You will be with me in paradise
Augustine called him, “Latro laudabilis et mirabilis,” that is to say, a thief to be praised and wondered at. He is among the most unknown and enigmatic characters in the Bible. He appears, unnamed, in one narrative alone, and everything we know about him fits into a few brief verses. He was a convicted and confessed criminal being executed along with another of his kind and, providentially, Jesus of Nazareth. In the six hours that the three of them hung on their respective crosses, two spiritual transactions were made. One resulting in despair and death and the other in hope and eternal life.
As we approach Good Friday and Easter Sunday, we will examine the encounter between Jesus and these two criminals, and we’ll hear the gospel message of hope proclaimed unencumbered by anything but grace on God’s part and faith on ours. In the end, we’ll see that the whole thing is something to be praised and wondered at.
Message: You will be with me in paradise
Text: Luke 23:39-43
Harvest Bible Chapel
April 17, 2022
Heaven and Hell are not places far away.
He detested Jesus (Matthew 27:44; Luke 23:39)
…as you do (James 4:4; Romans 3:22b-23)
It is the glory of God not honoured; the holiness of God not reverenced; the greatness of God not admired; the power of God not praised; the truth of God not sought; the wisdom of God not esteemed; the beauty of God not treasured; the goodness of God not savored; the faithfulness of God not trusted; the promises of God not believed; the commandments of God not obeyed; the justice of God not respected; the wrath of God not feared; the grace of God not cherished; the presence of God not prized; the person of God not loved.
He appealed to Jesus (Luke 23:40-42)
…as you must (Romans 10:9; Acts 4:12)
He was saved by Jesus (Luke 23:43)
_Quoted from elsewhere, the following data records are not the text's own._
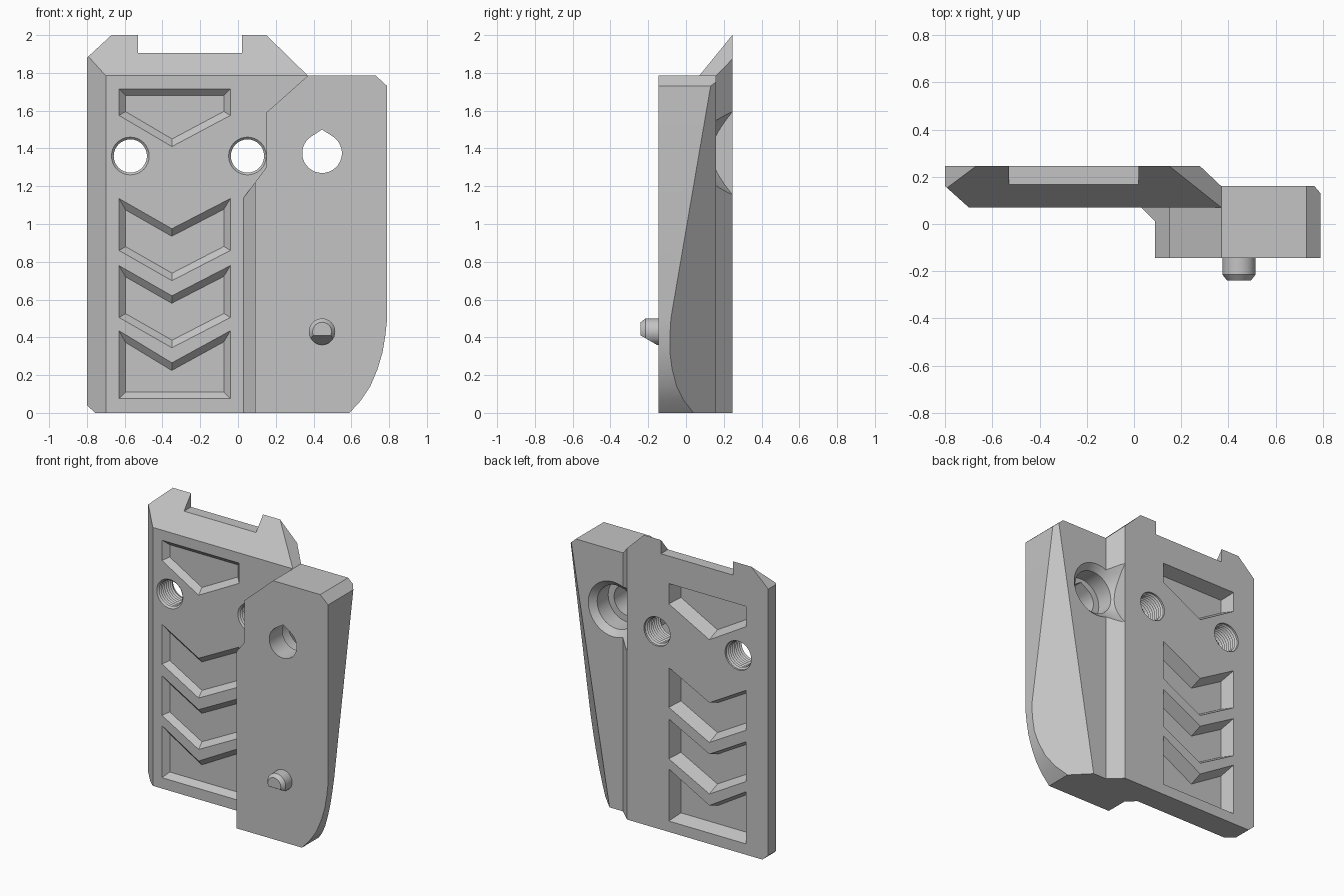
import bpy, bmesh, math
from mathutils import Vector

old = bpy.data.objects.get("Cube")
if old:
    bpy.data.objects.remove(old, do_unlink=True)

grey = bpy.data.materials.new("plain grey")
grey.use_nodes = True
grey.diffuse_color = (0.55, 0.55, 0.55, 1)
for node in grey.node_tree.nodes:
    if node.type == 'BSDF_PRINCIPLED':
        node.inputs["Base Color"].default_value = grey.diffuse_color
        node.inputs["Roughness"].default_value = 0.6


def loft(name, rings, cuts=()):
    """Closed solid through rings of points, trimmed by (point, normal) planes."""
    bm = bmesh.new()
    loops = [[bm.verts.new(p) for p in ring] for ring in rings]
    n = len(loops[0])
    for a, b in zip(loops, loops[1:]):
        for i in range(n):
            j = (i + 1) % n
            bm.faces.new((a[i], a[j], b[j], b[i]))
    bm.faces.new(loops[0])
    bm.faces.new(loops[-1][::-1])
    for point, normal in cuts:
        res = bmesh.ops.bisect_plane(
            bm, geom=bm.verts[:] + bm.edges[:] + bm.faces[:], dist=1e-5,
            plane_co=point, plane_no=Vector(normal).normalized(), clear_outer=True)
        edges = [e for e in res["geom_cut"] if isinstance(e, bmesh.types.BMEdge)]
        bmesh.ops.edgeloop_fill(bm, edges=edges)
    bmesh.ops.recalc_face_normals(bm, faces=bm.faces[:])
    mesh = bpy.data.meshes.new(name)
    bm.to_mesh(mesh)
    bm.free()
    mesh.materials.append(grey)
    obj = bpy.data.objects.new(name, mesh)
    bpy.context.collection.objects.link(obj)
    return obj


def at_y(pts, y):
    return [(x, y, z) for x, z in pts]


def slab(name, pts, y0, y1, cuts=()):
    return loft(name, [at_y(pts, y0), at_y(pts, y1)], cuts)


def circle(cx, cz, r, n=32):
    return [(cx + r * math.cos(math.tau * i / n), cz + r * math.sin(math.tau * i / n))
            for i in range(n)]


def lathe(name, cx, cz, profile, cuts=()):
    return loft(name, [at_y(circle(cx, cz, r), y) for y, r in profile], cuts)


def inset(pts, d):
    out = []
    for i, p in enumerate(pts):
        p, a, b = Vector(p), Vector(pts[i - 1]), Vector(pts[(i + 1) % len(pts)])
        e, f = (p - a).normalized(), (b - p).normalized()
        n, m = Vector((-e.y, e.x)), Vector((-f.y, f.x))
        out.append(tuple(p + (n + m) * d / (1 + n.dot(m))))
    return out


def carve(obj, cutters):
    for c in cutters:
        mod = obj.modifiers.new("cut", 'BOOLEAN')
        mod.operation = 'DIFFERENCE'
        mod.solver = 'EXACT'
        mod.object = c
    deps = bpy.context.evaluated_depsgraph_get()
    mesh = bpy.data.meshes.new_from_object(obj.evaluated_get(deps))
    obj.modifiers.clear()
    obj.data = mesh


FRONT, BACK = 0.07, 0.245

# Plate with sloped top, bevelled left edge and bevelled step beside the block
plate = slab("plate", [(-0.8, 0.04), (-0.755, 0), (0.37, 0), (0.37, 1.785),
                       (0.15, 2), (-0.67, 2), (-0.8, 1.88)], FRONT, BACK,
             [((-0.7, FRONT, 0), (-0.09, -0.1, 0)),
              ((0, FRONT, 1.785), (0, -0.215, 0.175)),
              ((0.28, BACK, 0), (0.085, 0.09, 0))])

# Side block with rounded lower corner and long slanted back
block = slab("side_block", [(0.03, 0), (0.59, 0), (0.65, 0.065), (0.7, 0.14), (0.74, 0.235),
                            (0.765, 0.32), (0.78, 0.41), (0.79, 0.5), (0.79, 1.73),
                            (0.73, 1.785), (0.37, 1.785), (0.15, 1.59), (0.15, 1.3),
                            (0.03, 1.14)], -0.145, 0.16,
             [((0.79, -0.08, 0.5), (1.025, 1, -0.171))])

# Locating peg with bevelled tip and slanted underside
peg = lathe("peg", 0.445, 0.43, [(-0.1, 0.07), (-0.215, 0.07), (-0.24, 0.05)],
            [((0, -0.24, 0.41), (0, -0.055, -0.095))])

# Top notch
plate_cuts = [slab("notch_cutter", [(-0.53, 1.905), (0.02, 1.905), (0.02, 2.2),
                                    (-0.53, 2.2)], -0.1, 0.4)]


# Decorative pockets, shallow in front and deep behind
def pocket(low, low_tip, high, high_tip):
    pts = [(-0.63, low), (-0.35, low_tip), (-0.04, low),
           (-0.04, high), (-0.35, high_tip), (-0.63, high)]
    for skin, out, floor, taper in ((FRONT, 0.04, 0.105, 0.035), (BACK, 0.28, 0.155, 0.03)):
        plate_cuts.append(loft("pocket_cutter", [
            at_y(pts, out), at_y(pts, skin), at_y(inset(pts, taper), floor)]))


pocket(1.575, 1.41, 1.715, 1.715)
for z in (0.86, 0.505):
    pocket(z, z - 0.16, z + 0.275, z + 0.115)
pocket(0.075, 0.075, 0.435, 0.265)

# Two threaded holes
thread = [(0.04, 0.1), (FRONT, 0.1)]
thread += [(0.082 + 0.01 * i, 0.1 if i % 2 else 0.088) for i in range(16)]
thread += [(BACK, 0.1), (0.28, 0.1)]
for x in (-0.57, 0.05):
    plate_cuts.append(lathe("thread_cutter", x, 1.36, thread))

# Teardrop hole and flared counterbore behind it
HX, HZ, HR = 0.445, 1.375, 0.105
arc = [math.radians(123 + 294 * i / 28) for i in range(29)]
drop = [(HX + HR * math.cos(a), HZ + HR * math.sin(a)) for a in arc] + [(HX, HZ + 0.125)]
hole = slab("teardrop_cutter", drop, -0.3, 0.4)
bore = lathe("counterbore_cutter", HX, HZ,
             [(0, 0.15), (0.12, 0.15), (0.16, 0.19), (0.3, 0.33)],
             [((0.28, 0, 0), (-1, 0, 0))])

# Relief along the inner edge of the block
relief_pts = [(-0.2, -0.3), (0.09, -0.3), (0.09, 0.01), (-0.06, 0.16), (-0.2, 0.16)]
relief = loft("relief_cutter", [[(x, y, z) for x, y in relief_pts] for z in (-0.2, 2.2)])

carve(plate, plate_cuts + [bore])
carve(block, [relief, hole, bore])
for c in plate_cuts + [hole, bore, relief]:
    bpy.data.objects.remove(c, do_unlink=True)

# Smooth round surfaces, crisp edges
bpy.ops.object.select_all(action='DESELECT')
for obj in (plate, block, peg):
    obj.select_set(True)
bpy.context.view_layer.objects.active = plate
bpy.ops.object.shade_smooth_by_angle(angle=math.radians(25))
…as you may be (Romans 5:10; 1 Peter 1:3b-5)
If Jesus could save this unnamed criminal—and he did—he can save anyone; he can even save you.